# EXERCISE DESCRIPTION
Once you find the line containing "(0.8, -0.013), (0.88, -0.008), (0.93, 0.012)]" in the data below, copy it and each following line exactly, up to and including the line containing "in lip], closed=True)", and nothing else.

::::::

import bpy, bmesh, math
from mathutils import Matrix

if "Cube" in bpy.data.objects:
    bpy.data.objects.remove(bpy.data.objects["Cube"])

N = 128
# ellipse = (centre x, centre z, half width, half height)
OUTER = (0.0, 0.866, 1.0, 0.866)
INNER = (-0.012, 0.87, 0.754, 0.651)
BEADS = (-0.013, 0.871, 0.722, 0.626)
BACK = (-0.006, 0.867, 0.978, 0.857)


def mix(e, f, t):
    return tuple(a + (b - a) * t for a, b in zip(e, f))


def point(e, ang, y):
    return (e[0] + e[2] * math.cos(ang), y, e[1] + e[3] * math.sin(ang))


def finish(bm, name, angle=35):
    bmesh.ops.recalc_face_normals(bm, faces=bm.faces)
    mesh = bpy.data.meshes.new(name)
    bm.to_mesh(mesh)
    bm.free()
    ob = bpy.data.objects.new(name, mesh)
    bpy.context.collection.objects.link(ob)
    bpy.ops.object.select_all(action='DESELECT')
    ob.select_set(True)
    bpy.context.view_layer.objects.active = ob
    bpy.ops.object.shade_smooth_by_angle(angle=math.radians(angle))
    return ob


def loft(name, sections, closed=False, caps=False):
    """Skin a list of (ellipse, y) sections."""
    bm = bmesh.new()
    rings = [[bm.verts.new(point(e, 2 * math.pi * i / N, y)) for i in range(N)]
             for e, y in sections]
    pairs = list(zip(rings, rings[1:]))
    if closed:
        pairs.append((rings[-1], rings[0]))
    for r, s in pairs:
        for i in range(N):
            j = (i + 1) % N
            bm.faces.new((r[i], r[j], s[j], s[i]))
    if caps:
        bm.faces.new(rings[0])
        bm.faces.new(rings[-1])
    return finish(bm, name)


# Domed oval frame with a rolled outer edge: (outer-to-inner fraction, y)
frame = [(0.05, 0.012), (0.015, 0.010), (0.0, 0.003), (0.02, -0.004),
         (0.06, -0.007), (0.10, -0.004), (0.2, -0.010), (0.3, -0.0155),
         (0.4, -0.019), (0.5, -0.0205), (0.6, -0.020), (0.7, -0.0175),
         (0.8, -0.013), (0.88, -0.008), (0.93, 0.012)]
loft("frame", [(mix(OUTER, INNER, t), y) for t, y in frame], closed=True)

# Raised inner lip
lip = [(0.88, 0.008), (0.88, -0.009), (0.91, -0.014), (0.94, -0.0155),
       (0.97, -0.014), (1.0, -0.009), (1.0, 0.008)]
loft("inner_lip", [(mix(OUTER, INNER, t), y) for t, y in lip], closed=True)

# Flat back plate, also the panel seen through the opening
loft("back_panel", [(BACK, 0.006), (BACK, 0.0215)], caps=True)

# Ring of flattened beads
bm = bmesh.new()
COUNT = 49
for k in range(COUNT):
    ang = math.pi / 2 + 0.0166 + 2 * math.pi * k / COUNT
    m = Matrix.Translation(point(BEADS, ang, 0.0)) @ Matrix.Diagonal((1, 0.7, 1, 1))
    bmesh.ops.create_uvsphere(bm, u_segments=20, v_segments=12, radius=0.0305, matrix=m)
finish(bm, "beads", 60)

::::::

# WRITTEN REPLY
         (0.8, -0.013), (0.88, -0.008), (0.93, 0.012)]
loft("frame", [(mix(OUTER, INNER, t), y) for t, y in frame], closed=True)

# Raised inner lip
lip = [(0.88, 0.008), (0.88, -0.009), (0.91, -0.014), (0.94, -0.0155),
       (0.97, -0.014), (1.0, -0.009), (1.0, 0.008)]
loft("inner_lip", [(mix(OUTER, INNER, t), y) for t, y in lip], closed=True)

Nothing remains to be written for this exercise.